1) We’re all atheists to other religions, we (that is, avowed atheists) just take it “one step further”
2) We’re all atheists
Sometimes it is actually put forth as an argument, following a form something like this:
1. An atheist doesn’t believe in [any] God.
2. Christians don’t believe in Allah, Vishnu, Odin, etc.
3. Therefore, the Christian is an atheist to every other religion.
Or, put more simply. “To other religions, the Christian is an atheist, we just take it one step further.”
The problem with such argumentation is that it is utterly false on a number of levels. The argument form itself has conflation of terms, taking [any] God to be equivalent to all but one God, but that is beside the point. The core problem is calling Christians (and others) atheists! For, necessarily, for any human b, b is either theist (T) or ~T. But Christians are T, therefore they are necessarily ~~T. In English, it is true that any human being is either an atheist or a theist. Christians are theists, therefore, they are necessarily not atheists.

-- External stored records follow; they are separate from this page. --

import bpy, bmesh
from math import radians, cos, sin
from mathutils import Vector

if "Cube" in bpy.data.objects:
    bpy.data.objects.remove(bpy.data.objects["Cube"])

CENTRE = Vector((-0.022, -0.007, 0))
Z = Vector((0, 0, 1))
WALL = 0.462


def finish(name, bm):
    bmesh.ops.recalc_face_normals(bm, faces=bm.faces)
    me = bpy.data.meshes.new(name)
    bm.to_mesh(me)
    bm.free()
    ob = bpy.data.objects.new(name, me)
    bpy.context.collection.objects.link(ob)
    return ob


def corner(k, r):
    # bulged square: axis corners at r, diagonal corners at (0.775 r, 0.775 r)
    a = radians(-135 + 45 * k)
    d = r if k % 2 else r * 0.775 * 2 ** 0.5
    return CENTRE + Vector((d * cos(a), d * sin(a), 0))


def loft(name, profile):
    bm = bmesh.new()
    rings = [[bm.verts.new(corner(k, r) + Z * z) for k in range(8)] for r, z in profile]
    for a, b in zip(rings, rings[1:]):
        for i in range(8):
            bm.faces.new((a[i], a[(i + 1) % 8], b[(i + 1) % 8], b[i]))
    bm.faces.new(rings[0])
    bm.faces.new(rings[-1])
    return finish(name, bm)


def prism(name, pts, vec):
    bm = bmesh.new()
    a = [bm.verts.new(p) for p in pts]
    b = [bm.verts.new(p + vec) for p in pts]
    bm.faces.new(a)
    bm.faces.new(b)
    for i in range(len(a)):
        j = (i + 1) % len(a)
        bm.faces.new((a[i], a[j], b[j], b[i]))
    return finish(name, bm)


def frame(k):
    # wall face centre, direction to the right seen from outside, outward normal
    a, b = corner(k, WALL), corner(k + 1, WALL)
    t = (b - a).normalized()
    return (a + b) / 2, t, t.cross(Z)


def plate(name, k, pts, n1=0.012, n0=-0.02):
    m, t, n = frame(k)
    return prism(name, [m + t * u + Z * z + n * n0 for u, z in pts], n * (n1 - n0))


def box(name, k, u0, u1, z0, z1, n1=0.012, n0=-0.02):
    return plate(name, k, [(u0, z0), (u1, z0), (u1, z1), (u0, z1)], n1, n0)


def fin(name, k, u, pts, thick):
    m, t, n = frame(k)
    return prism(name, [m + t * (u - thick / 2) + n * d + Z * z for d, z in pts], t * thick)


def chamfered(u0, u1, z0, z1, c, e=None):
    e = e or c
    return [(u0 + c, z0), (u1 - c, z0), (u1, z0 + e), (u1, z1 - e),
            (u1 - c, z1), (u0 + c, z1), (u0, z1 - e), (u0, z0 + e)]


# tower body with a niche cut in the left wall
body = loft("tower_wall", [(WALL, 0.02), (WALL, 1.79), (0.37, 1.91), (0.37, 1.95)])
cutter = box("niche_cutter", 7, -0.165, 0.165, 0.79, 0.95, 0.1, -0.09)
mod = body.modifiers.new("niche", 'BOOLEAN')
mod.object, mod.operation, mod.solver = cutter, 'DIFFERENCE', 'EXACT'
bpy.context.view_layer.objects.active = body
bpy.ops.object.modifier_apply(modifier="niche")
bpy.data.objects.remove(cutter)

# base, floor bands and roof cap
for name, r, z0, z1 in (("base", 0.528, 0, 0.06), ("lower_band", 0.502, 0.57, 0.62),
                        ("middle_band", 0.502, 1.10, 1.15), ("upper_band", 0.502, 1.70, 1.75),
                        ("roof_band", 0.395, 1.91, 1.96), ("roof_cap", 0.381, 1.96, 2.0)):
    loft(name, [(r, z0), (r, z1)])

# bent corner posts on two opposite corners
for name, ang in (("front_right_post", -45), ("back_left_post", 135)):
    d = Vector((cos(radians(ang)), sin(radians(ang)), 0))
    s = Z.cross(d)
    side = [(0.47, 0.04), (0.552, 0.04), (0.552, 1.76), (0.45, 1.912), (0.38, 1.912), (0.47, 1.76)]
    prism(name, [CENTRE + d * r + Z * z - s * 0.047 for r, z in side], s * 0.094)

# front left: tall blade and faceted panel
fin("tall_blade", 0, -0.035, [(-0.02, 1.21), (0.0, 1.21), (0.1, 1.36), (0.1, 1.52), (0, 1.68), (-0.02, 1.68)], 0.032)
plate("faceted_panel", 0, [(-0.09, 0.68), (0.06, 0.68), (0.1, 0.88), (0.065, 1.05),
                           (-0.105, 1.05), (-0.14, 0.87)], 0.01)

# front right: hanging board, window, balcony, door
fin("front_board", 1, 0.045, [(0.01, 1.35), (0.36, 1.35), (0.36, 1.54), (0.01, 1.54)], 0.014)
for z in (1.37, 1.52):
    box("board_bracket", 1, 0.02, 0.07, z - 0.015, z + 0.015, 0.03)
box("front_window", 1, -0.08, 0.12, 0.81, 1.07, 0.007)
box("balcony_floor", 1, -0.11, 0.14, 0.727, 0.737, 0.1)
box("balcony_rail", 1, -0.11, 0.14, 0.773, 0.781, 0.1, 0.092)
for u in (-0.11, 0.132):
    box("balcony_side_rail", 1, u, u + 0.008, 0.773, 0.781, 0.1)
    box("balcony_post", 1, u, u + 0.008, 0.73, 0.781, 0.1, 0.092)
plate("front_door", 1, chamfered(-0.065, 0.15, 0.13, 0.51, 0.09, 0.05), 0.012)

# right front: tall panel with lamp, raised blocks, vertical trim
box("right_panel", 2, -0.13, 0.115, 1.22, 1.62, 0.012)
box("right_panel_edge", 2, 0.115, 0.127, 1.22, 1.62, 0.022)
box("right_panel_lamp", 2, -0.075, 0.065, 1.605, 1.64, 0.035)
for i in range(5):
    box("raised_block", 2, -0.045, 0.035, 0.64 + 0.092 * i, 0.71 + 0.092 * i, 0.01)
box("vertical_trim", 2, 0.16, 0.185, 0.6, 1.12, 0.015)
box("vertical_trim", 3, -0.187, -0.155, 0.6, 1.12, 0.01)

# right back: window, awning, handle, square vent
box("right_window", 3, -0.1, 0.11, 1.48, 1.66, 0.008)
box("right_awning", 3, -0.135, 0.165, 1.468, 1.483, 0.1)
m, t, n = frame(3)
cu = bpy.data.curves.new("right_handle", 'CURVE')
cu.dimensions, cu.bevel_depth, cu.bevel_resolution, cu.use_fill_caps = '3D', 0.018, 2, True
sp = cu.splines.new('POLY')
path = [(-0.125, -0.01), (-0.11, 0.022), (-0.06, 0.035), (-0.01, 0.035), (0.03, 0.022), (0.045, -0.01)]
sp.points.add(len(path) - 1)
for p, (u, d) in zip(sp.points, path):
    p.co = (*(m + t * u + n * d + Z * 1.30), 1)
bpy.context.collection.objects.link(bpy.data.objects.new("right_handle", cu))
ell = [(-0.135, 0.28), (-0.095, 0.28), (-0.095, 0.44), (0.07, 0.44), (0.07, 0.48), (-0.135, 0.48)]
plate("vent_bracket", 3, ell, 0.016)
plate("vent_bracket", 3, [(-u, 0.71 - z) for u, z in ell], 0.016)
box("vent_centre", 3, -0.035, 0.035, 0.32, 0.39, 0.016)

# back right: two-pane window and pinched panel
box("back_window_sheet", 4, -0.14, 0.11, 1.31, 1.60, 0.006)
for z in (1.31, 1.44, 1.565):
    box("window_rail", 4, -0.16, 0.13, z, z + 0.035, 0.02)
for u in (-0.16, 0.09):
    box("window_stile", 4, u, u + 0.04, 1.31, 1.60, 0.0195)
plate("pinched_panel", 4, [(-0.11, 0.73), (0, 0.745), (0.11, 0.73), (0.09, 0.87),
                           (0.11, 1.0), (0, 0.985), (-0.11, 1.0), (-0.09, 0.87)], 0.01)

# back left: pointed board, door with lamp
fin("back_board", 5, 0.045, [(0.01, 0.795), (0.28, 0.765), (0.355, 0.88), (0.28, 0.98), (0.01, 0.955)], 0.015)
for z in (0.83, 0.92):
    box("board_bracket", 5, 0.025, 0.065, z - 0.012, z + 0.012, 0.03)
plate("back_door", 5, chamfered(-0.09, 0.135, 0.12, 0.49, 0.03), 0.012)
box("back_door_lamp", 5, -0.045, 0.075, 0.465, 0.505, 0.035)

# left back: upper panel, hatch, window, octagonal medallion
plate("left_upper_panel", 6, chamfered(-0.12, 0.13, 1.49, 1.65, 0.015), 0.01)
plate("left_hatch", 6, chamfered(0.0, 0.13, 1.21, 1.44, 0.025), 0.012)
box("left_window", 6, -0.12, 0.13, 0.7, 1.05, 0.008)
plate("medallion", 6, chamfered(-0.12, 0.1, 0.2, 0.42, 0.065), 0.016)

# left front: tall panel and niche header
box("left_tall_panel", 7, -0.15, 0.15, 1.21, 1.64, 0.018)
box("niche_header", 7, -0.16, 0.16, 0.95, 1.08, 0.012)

But what of the argument that Christians are atheists to other religions? This is obviously false as well. I am not an atheist to the Muslim, Hindu, Jehovah’s Witness, etc. Rather, I am a theist to them. I believe in a theistic God which is not the same as their theistic/deistic/pantheistic deity. It would be absurd for a Christian to see a Muslim and say “Oh, they’re an atheist!” For the Muslim is clearly not an atheist, rather, he/she is a theist!

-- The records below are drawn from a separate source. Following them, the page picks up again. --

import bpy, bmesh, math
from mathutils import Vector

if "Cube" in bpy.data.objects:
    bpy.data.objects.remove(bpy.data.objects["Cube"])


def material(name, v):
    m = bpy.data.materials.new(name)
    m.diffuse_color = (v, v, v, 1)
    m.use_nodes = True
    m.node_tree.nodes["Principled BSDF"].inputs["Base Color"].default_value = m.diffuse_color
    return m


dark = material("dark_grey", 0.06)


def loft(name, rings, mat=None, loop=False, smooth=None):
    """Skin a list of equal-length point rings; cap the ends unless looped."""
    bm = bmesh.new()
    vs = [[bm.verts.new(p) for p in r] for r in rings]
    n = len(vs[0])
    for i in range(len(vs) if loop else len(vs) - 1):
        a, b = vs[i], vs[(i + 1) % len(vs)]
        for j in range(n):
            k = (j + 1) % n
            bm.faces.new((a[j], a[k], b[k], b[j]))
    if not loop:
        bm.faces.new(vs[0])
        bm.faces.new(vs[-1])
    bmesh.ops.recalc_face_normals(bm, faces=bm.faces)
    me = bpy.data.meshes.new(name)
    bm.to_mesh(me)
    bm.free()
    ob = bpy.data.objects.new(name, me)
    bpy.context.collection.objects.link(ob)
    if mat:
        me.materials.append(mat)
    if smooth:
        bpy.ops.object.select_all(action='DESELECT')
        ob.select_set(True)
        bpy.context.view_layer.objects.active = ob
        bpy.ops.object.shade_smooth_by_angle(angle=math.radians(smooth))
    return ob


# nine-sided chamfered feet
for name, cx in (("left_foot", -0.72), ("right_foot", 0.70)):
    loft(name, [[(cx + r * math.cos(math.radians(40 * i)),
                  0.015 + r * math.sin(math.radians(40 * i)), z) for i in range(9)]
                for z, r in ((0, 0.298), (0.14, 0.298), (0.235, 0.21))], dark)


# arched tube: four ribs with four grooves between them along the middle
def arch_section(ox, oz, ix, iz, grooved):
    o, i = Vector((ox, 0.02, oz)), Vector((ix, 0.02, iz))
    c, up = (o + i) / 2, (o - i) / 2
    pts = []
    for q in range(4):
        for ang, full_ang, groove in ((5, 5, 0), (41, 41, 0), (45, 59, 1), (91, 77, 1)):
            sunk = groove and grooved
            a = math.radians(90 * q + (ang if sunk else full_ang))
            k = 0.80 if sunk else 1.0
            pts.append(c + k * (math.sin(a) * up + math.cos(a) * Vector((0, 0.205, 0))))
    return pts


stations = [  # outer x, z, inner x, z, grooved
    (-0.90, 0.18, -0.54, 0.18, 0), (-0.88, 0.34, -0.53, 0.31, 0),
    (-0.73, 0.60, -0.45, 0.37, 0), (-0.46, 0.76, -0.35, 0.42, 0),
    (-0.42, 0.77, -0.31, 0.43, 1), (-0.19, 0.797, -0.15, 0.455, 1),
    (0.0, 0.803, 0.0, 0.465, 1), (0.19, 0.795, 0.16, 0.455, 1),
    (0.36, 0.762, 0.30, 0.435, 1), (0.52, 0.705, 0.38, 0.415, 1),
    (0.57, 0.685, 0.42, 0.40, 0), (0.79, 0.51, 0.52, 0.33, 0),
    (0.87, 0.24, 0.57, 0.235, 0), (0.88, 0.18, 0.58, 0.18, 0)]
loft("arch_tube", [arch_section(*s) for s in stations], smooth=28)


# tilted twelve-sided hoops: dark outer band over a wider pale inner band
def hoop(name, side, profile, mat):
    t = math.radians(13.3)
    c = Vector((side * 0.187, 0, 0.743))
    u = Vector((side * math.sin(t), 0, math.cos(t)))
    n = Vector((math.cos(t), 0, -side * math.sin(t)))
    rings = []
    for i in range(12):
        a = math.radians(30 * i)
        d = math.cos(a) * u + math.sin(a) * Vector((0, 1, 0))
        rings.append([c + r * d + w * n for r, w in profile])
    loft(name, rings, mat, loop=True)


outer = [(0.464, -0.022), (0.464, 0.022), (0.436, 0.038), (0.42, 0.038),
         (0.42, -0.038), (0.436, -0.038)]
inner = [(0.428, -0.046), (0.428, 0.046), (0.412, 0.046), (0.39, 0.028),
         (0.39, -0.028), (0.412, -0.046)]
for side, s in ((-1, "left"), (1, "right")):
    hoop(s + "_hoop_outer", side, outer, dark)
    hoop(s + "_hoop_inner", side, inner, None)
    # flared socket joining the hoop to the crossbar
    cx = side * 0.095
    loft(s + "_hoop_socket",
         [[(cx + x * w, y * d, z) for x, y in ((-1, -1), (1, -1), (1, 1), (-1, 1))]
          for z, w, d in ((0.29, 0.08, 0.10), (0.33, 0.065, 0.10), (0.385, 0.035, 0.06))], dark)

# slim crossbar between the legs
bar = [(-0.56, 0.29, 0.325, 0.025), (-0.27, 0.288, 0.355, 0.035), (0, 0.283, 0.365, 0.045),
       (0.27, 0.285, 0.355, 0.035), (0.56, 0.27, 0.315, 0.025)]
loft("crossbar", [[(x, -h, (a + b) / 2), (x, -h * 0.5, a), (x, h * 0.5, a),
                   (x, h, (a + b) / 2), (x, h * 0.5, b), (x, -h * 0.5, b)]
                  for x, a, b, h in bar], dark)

But that’s not really addressing the heart of the issue. The real problem here is that the atheist is trying to say that the Christian has used his or her reasoning to come to the conclusion that all other Gods are false. In other words, “You Christians believe in just your God, but you’ve rejected all others. We just take it one step further and reject yours too.”
It seems rather logical at first, but it holds to a few basic assumptions. The first is the assumption that the epistemology of the atheist and Christian are the same. That is, that they are approaching the problem from the same point. This will become more clear when we inspect the second assumption, which is that the supposed reason the Christian has rejected all other faiths is because of lack of empirical evidence. This is the real heart of the matter. The atheist has unfairly assumed that the Christian is approaching things from the same empirical view that he is. He believes the Christian has examined the evidence for other gods and found none, so the Christian rejected them. The atheist then believes that if the Christian would “just look at the evidence” for or against his or her own God, the Christian would reject Christ… or at least the Christian should.
There are a few responses to this. The first is that it simply is not necessarily true. The Christian may have rejected other gods because he or she has personal revelation. He or she may have the self-verification of the Holy Spirit within, and this automatically leads to the rejection of all other faiths (cf. Plantinga, Warranted Christian Belief). He or she may have an entirely different reason to reject other gods–perhaps he/she doesn’t like something trivial about other religions, and rejects them for this reason (which may not be epistemically justified, but it would be if his/her Christian belief has warrant and therefore serves as a defeater for other faiths). The second point is once again that the definitions are bastardized in order to try to play a semantics game with the Christian. By definition, the Christian is not an atheist, so when an atheist claims that the Christian is an atheist, this can be rejected immediately.
The preceding post is the property of J.W. Wartick (apart from citations, which are the property of their respective owners) and should not be reproduced in part or in whole without the expressed consent of the author.